§ **BRIEF**
What you return should be exactly the lines from the one containing "for (const x of [-0.03, -0.63])" down to the final line of the listing, with nothing else.

§ **RECORDS FOR PROCESSING**
○ ○ ○ ○ ○

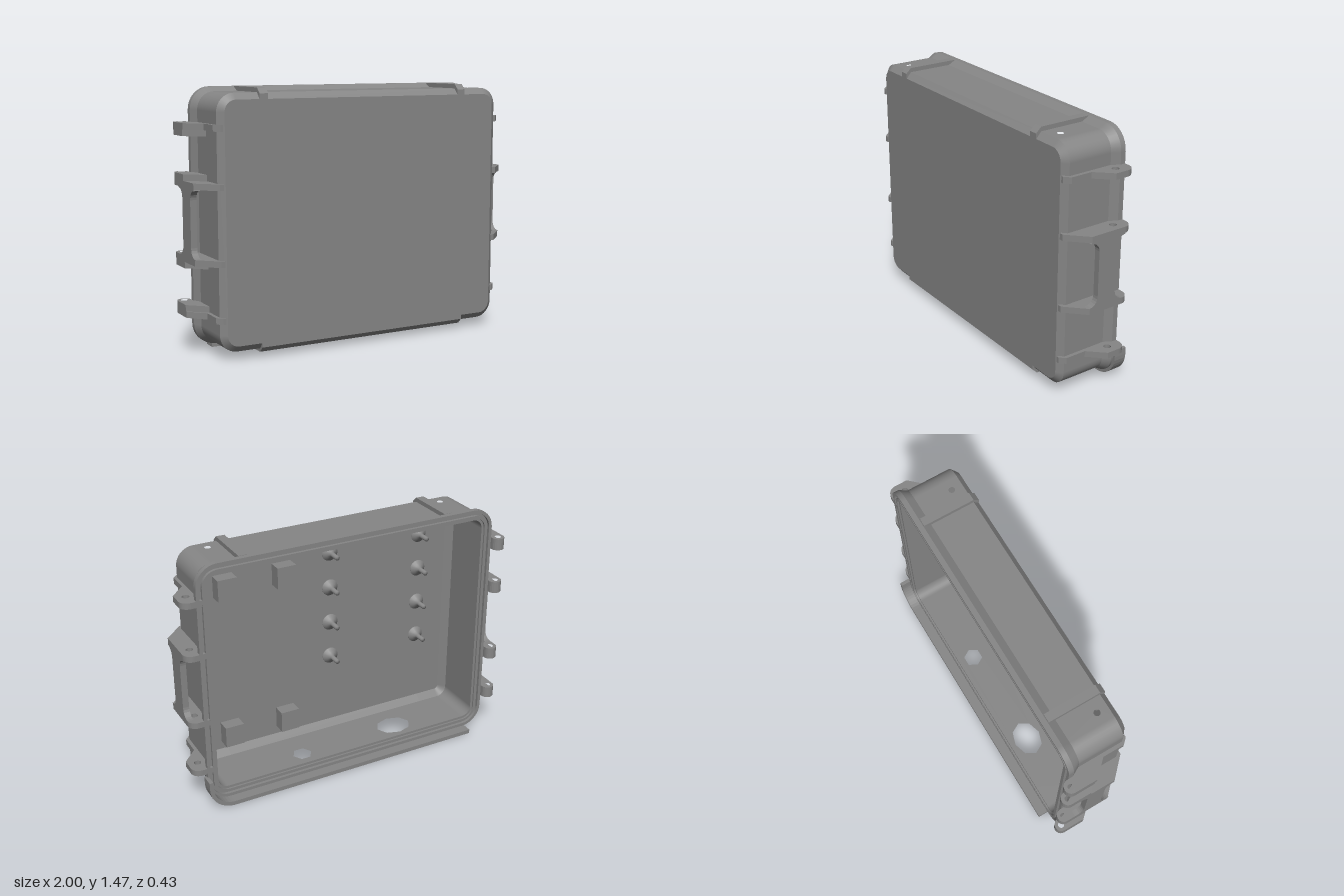
import * as THREE from 'three';

const CX = 0.795, CY = 0.5975, MID = 0.7475, N = 8; // corner centres of the rounded outline

// Rounded rectangle with corner radius r; each point keeps its outward direction.
function outline(r) {
  const pts = [];
  const add = (cx, cy, a) => pts.push({ x: cx + r * Math.cos(a), y: MID + cy + r * Math.sin(a), c: Math.cos(a), s: Math.sin(a) });
  [[1, 1], [-1, 1], [-1, -1], [1, -1]].forEach(([sx, sy], k) => {
    if (k === 3) { add(-0.66, -CY, -Math.PI / 2); add(0.66, -CY, -Math.PI / 2); }
    for (let i = 0; i <= N; i++) add(sx * CX, sy * CY, (k + i / N) * Math.PI / 2);
  });
  return pts;
}
const TOP = N, BOTTOM = 3 * (N + 1); // straight outline segments replaced by drilled plates

// One band of the shell between two [z, r] profile points.
function band([z0, r0], [z1, r1], skip) {
  const a = outline(r0), b = outline(r1), n = a.length, pos = [], nor = [], idx = [];
  const dz = z1 - z0, dr = r1 - r0, l = Math.hypot(dz, dr);
  for (const [ring, z] of [[a, z0], [b, z1]])
    for (const p of ring) { pos.push(p.x, p.y, z); nor.push(-dz / l * p.c, -dz / l * p.s, dr / l); }
  for (let i = 0; i < n; i++) {
    if (skip.includes(i)) continue;
    const j = (i + 1) % n;
    idx.push(i, n + i, j, j, n + i, n + j);
  }
  const g = new THREE.BufferGeometry();
  g.setAttribute('position', new THREE.Float32BufferAttribute(pos, 3));
  g.setAttribute('normal', new THREE.Float32BufferAttribute(nor, 3));
  g.setIndex(idx);
  return g;
}

const arc = (cx, cy, r, a0, a1, n = 10) => Array.from({ length: n + 1 }, (_, i) => {
  const a = a0 + (a1 - a0) * i / n;
  return [cx + r * Math.cos(a), cy + r * Math.sin(a)];
});
const vecs = (pts) => pts.map(([x, y]) => new THREE.Vector2(x, y));
const extrude = (pts, depth, holes = []) => {
  const s = new THREE.Shape(vecs(pts));
  s.holes = holes.map((h) => new THREE.Path(vecs(h)));
  return new THREE.ExtrudeGeometry(s, { depth, bevelEnabled: false });
};
const flip = (pts, sx, sy) => pts.map(([x, y]) => [x * sx, y * sy]);
// Plan outline given as (x, z), raised from y0 to y1.
const alongY = (pts, y0, y1, holes = []) =>
  extrude(flip(pts, 1, -1), y1 - y0, holes.map((h) => flip(h, 1, -1))).rotateX(-Math.PI / 2).translate(0, y0, 0);
// Side outline given as (z, y), swept from x0 to x1.
const alongX = (pts, x0, x1) => extrude(flip(pts, -1, 1), x1 - x0).rotateY(Math.PI / 2).translate(x0, 0, 0);
const circle = (x, z, r, n = 16) => arc(x, z, r, 0, Math.PI * 2 * (1 - 1 / n), n - 1);
const rect = (x, z0, z1) => [[-x, z0], [x, z0], [x, z1], [-x, z1]];

export function createModel() {
  const model = new THREE.Group();
  model.name = 'equipmentCaseShell';
  const grey = new THREE.MeshStandardMaterial({ color: 0x868686 });
  grey.name = 'grey';
  const part = (name, geo, parent = model) => {
    const m = new THREE.Mesh(geo, grey);
    m.name = name;
    parent.add(m);
    return m;
  };

  // Open shell: chamfered front, flared flange, grooved rim, inner walls
  const shell = new THREE.Group();
  shell.name = 'shell';
  model.add(shell);
  const profile = [[0.215, 0.065], [0.185, 0.1], [-0.08, 0.1], [-0.125, 0.125], [-0.155, 0.125],
    [-0.155, 0.106], [-0.138, 0.106], [-0.138, 0.09], [-0.155, 0.09], [-0.155, 0.075], [-0.145, 0.075],
    [-0.145, 0.06], [-0.13, 0.06], [0.14, 0.06], [0.18, 0.025]];
  const skips = { 1: [TOP, BOTTOM], 2: [BOTTOM], 12: [TOP, BOTTOM] };
  for (let i = 0; i < profile.length - 1; i++) part('shellBand', band(profile[i], profile[i + 1], skips[i] || []), shell);
  const panel = (r) => new THREE.ShapeGeometry(new THREE.Shape(outline(r).map((p) => new THREE.Vector2(p.x, p.y))));
  part('frontPanel', panel(0.065), shell).position.z = 0.215;
  part('innerPanel', panel(0.025).rotateY(Math.PI), shell).position.z = 0.18;

  // Drilled top and bottom walls
  part('topWall', alongY(rect(CX, -0.13, 0.185), 1.405, 1.445, [circle(-0.735, 0.12, 0.018), circle(0.735, 0.12, 0.018)]));
  const port = circle(0, 0, 1, 8).map(([x, z]) => [-0.36 + x * 0.11, -0.03 + z * 0.085]);
  part('bottomWall', alongY(rect(0.66, -0.135, 0.185), 0.03, 0.09, [circle(0.28, -0.05, 0.058, 6), port]));
  part('bottomPadNose', alongX([[0.185, 0.03], [0.215, 0.06], [0.215, 0.085], [0.185, 0.09]], -0.66, 0.66));

  // Raised straps over the top edge
  for (const x of [-0.66, 0.61])
    part('topStrap', alongX([[-0.12, 1.43], [-0.12, 1.47], [0.185, 1.47], [0.217, 1.44], [0.217, 1.41], [0.19, 1.415]], x, x + 0.05));

  // Drip guard under the opening, curling up one corner
  part('bottomGuard', extrude([[-0.81, 0], ...arc(0.785, 0.15, 0.15, -Math.PI / 2, 0), [0.935, 0.19], [0.913, 0.19],
    ...arc(0.788, 0.15, 0.125, 0, -Math.PI / 2), [-0.81, 0.025]], 0.077).translate(0, 0, -0.215));

  // Side ribs: slim outer pair, deep inner pair carrying the handle
  const ribYs = [0.215, 0.525, 0.935, 1.245];
  const slim = [[0.87, 0.216], [0.885, 0.216], [0.915, 0.185], [0.915, 0.06], [1, -0.03]];
  const deep = [[0.87, 0.216], [0.893, 0.216], [1, 0.11]];
  const latchEnd = [...arc(0.95, -0.105, 0.05, 0, -Math.PI / 2), [0.87, -0.154]];
  const hingeEnd = [...arc(0.961, -0.163, 0.039, 0, -Math.PI), [0.922, -0.13], [0.87, -0.13]];
  ribYs.forEach((y, i) => {
    const front = i === 0 || i === 3 ? slim : deep;
    part('leftRib', alongY([...front, ...latchEnd], y, y + 0.035, [circle(0.945, -0.07, 0.02)]));
    part('rightRib', alongY(flip([...front, ...hingeEnd], -1, 1), y, y + 0.035, [circle(-0.961, -0.163, 0.02)]));
    // Hinge knuckle, thicker than its rib
    const y0 = [0.25, 0.49, 0.97, 1.21][i];
    const knuckle = [[0.9, 0.055], [1, -0.04], ...hingeEnd.slice(0, -1), [0.9, -0.1]];
    part('hingeKnuckle', alongY(flip(knuckle, -1, 1), y0, y0 + 0.035, [circle(-0.961, -0.163, 0.02)]));
  });

  // Handles: upright bars with filleted ends between the inner ribs
  const f = 0.055, h = Math.PI / 2;
  const bar = [[0.11, 0.935], ...arc(0.06 + f, 0.93 - f, f, h, 2 * h, 6), ...arc(0.06 + f, 0.56 + f, f, 2 * h, 3 * h, 6),
    [0.11, 0.555], [-0.11, 0.555], ...arc(-0.055 - f, 0.56 + f, f, -h, 0, 6), ...arc(-0.055 - f, 0.93 - f, f, 0, h, 6), [-0.11, 0.935]];
  part('leftHandle', alongX(bar, 0.965, 1));
  part('rightHandle', alongX(bar, -1, -0.965));

  // Inside: mounting blocks and conical studs on the front wall
  for (const x of [0.28, 0.64]) for (const y of [0.24, 1.18])
    part('mountingBlock', new THREE.BoxGeometry(0.115, 0.13, 0.08)).position.set(x, y, 0.142);
  const stud = new THREE.LatheGeometry(vecs([[0.05, 0], [0.05, 0.006], [0.03, 0.022], [0.014, 0.04], [0.014, 0.1], [0, 0.1]]), 16).rotateX(-Math.PI / 2);
  for (const x of [-0.03, -0.63]) for (const y of [0.57, 0.795, 1.02, 1.24])
    part('stud', stud).position.set(x, y, 0.181);

  return model;
}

○ ○ ○ ○ ○

§ **RESPONSE AREA**
  for (const x of [-0.03, -0.63]) for (const y of [0.57, 0.795, 1.02, 1.24])
    part('stud', stud).position.set(x, y, 0.181);

  return model;
}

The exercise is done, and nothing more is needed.